[Saved entries]
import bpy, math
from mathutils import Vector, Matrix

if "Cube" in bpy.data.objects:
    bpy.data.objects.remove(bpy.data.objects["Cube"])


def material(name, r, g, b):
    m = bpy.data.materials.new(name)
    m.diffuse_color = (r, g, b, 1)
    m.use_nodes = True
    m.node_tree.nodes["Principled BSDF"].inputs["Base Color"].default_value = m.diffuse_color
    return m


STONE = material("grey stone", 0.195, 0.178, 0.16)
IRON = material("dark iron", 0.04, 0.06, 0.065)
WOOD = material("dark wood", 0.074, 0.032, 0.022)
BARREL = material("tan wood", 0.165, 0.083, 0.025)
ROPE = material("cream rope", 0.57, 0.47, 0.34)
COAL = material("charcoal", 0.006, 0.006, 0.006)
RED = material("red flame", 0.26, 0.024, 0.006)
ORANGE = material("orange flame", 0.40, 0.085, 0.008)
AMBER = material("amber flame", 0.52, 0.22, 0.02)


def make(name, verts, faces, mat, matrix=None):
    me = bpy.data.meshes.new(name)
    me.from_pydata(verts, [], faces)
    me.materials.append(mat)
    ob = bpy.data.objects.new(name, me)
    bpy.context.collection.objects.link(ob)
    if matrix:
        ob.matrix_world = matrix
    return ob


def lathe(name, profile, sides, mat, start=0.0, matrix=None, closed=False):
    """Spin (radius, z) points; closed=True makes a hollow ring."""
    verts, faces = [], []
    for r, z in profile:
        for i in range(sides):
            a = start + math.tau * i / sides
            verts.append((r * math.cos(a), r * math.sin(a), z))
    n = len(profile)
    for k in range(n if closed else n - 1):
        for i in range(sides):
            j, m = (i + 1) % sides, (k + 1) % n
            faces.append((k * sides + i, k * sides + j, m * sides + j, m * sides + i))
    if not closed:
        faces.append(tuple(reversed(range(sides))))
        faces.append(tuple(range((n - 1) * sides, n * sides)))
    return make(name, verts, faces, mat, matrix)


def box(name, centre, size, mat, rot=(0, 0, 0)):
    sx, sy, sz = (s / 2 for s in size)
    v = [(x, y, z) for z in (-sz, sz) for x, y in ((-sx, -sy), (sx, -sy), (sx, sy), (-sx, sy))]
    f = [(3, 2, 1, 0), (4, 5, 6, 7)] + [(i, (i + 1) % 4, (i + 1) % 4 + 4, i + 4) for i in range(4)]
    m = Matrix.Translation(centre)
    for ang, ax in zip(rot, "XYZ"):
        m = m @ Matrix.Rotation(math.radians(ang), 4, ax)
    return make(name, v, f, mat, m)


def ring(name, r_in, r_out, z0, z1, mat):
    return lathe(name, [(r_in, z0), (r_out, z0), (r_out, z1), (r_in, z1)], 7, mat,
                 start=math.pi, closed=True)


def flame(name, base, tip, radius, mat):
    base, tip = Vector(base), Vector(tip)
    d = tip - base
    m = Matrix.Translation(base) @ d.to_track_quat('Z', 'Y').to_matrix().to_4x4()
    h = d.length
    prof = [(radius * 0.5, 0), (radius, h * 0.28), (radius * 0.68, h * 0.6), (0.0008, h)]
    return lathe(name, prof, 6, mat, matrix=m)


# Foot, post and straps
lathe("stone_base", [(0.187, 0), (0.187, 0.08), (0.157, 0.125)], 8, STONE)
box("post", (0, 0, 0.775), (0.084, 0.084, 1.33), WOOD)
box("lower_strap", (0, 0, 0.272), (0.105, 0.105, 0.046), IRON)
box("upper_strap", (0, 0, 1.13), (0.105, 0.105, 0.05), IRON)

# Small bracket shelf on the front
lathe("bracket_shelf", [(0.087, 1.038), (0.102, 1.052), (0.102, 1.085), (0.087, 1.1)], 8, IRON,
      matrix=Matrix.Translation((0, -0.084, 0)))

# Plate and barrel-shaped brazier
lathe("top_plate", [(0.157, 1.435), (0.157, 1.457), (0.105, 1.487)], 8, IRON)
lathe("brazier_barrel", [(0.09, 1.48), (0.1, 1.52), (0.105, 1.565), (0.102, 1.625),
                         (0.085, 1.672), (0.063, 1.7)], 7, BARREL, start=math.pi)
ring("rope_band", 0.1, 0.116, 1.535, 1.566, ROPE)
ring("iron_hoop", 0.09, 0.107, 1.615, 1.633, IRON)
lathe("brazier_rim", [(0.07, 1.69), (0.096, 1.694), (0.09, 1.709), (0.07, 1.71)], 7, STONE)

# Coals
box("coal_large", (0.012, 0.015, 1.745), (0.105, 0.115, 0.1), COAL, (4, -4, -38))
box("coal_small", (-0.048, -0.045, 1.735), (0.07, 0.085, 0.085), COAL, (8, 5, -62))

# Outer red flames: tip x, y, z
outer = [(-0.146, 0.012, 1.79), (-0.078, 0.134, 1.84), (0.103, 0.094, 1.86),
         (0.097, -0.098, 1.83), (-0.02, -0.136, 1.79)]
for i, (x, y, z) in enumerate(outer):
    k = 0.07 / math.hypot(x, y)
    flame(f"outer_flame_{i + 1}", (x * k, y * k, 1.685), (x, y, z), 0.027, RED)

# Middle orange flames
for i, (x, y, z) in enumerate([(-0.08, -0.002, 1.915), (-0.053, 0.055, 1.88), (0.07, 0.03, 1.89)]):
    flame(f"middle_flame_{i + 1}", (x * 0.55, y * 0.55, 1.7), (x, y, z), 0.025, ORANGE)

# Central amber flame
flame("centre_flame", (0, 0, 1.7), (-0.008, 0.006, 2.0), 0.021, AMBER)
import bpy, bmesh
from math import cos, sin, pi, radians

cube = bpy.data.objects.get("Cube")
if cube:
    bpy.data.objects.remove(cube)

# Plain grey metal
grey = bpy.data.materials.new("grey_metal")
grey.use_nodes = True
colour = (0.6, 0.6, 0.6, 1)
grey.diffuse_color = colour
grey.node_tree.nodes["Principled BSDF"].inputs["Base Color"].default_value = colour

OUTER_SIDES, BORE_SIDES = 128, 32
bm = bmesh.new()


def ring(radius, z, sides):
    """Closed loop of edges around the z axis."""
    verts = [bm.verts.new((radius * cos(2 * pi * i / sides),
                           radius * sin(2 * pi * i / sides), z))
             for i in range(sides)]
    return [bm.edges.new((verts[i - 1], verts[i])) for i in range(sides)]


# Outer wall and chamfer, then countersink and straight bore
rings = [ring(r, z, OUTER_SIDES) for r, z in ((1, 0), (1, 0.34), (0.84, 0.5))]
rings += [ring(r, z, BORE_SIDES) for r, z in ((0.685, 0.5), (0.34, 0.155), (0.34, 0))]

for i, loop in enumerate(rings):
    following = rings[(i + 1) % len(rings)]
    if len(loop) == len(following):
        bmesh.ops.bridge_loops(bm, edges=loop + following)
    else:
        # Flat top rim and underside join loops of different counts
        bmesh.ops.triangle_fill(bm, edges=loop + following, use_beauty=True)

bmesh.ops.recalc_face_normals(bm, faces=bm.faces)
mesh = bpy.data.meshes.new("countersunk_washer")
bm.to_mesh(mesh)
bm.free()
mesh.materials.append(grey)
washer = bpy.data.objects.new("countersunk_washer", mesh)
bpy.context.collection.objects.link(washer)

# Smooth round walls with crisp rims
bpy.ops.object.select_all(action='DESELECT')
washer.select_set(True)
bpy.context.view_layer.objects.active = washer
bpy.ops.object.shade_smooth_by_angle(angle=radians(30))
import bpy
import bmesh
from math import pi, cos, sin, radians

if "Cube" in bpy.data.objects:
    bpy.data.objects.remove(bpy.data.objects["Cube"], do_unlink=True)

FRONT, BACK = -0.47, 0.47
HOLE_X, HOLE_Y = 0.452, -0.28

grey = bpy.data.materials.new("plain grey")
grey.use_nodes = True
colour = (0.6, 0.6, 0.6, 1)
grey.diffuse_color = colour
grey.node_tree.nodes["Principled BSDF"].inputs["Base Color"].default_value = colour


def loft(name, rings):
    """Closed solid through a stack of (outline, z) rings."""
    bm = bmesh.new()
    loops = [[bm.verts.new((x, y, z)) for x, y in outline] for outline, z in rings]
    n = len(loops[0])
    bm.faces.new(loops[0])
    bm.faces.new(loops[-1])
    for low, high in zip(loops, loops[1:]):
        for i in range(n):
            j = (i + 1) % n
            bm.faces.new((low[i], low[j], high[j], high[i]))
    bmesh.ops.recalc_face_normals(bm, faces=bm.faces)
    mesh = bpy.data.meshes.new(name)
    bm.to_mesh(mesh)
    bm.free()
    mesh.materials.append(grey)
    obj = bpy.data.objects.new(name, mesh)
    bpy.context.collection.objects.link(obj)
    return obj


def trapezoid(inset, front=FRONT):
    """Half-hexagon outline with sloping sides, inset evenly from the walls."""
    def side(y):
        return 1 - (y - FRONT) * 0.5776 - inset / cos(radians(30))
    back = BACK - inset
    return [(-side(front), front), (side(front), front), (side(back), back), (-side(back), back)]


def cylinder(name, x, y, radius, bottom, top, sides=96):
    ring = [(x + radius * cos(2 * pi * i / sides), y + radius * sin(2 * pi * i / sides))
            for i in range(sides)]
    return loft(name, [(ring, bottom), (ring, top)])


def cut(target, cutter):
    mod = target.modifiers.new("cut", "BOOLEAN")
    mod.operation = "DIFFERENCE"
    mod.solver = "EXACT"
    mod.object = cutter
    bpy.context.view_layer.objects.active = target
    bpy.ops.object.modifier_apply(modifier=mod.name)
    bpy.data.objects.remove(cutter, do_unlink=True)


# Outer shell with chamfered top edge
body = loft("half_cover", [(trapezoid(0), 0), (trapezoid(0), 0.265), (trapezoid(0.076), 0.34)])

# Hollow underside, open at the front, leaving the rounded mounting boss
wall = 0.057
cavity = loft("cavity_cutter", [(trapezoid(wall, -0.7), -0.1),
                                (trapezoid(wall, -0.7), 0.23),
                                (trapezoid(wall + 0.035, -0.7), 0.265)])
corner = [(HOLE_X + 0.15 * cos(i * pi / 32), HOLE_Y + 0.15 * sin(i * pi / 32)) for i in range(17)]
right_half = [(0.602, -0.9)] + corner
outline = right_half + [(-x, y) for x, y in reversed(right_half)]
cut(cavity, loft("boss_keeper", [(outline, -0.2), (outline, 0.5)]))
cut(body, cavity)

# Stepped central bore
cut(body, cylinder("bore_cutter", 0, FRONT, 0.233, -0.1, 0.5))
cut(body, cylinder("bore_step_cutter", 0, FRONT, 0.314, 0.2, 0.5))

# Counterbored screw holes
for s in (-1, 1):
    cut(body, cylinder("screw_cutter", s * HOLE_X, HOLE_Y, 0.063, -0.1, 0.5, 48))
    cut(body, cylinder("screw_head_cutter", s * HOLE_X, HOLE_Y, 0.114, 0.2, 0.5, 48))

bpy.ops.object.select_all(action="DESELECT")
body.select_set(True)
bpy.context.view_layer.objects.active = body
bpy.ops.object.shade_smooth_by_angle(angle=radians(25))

**TASK GOAL:**
Above are the records. Copy every line in them holding "bmesh".

**SOLUTION FOR THIS EXERCISE:**
import bpy, bmesh
bm = bmesh.new()
        bmesh.ops.bridge_loops(bm, edges=loop + following)
        bmesh.ops.triangle_fill(bm, edges=loop + following, use_beauty=True)
bmesh.ops.recalc_face_normals(bm, faces=bm.faces)
import bmesh
    bm = bmesh.new()
    bmesh.ops.recalc_face_normals(bm, faces=bm.faces)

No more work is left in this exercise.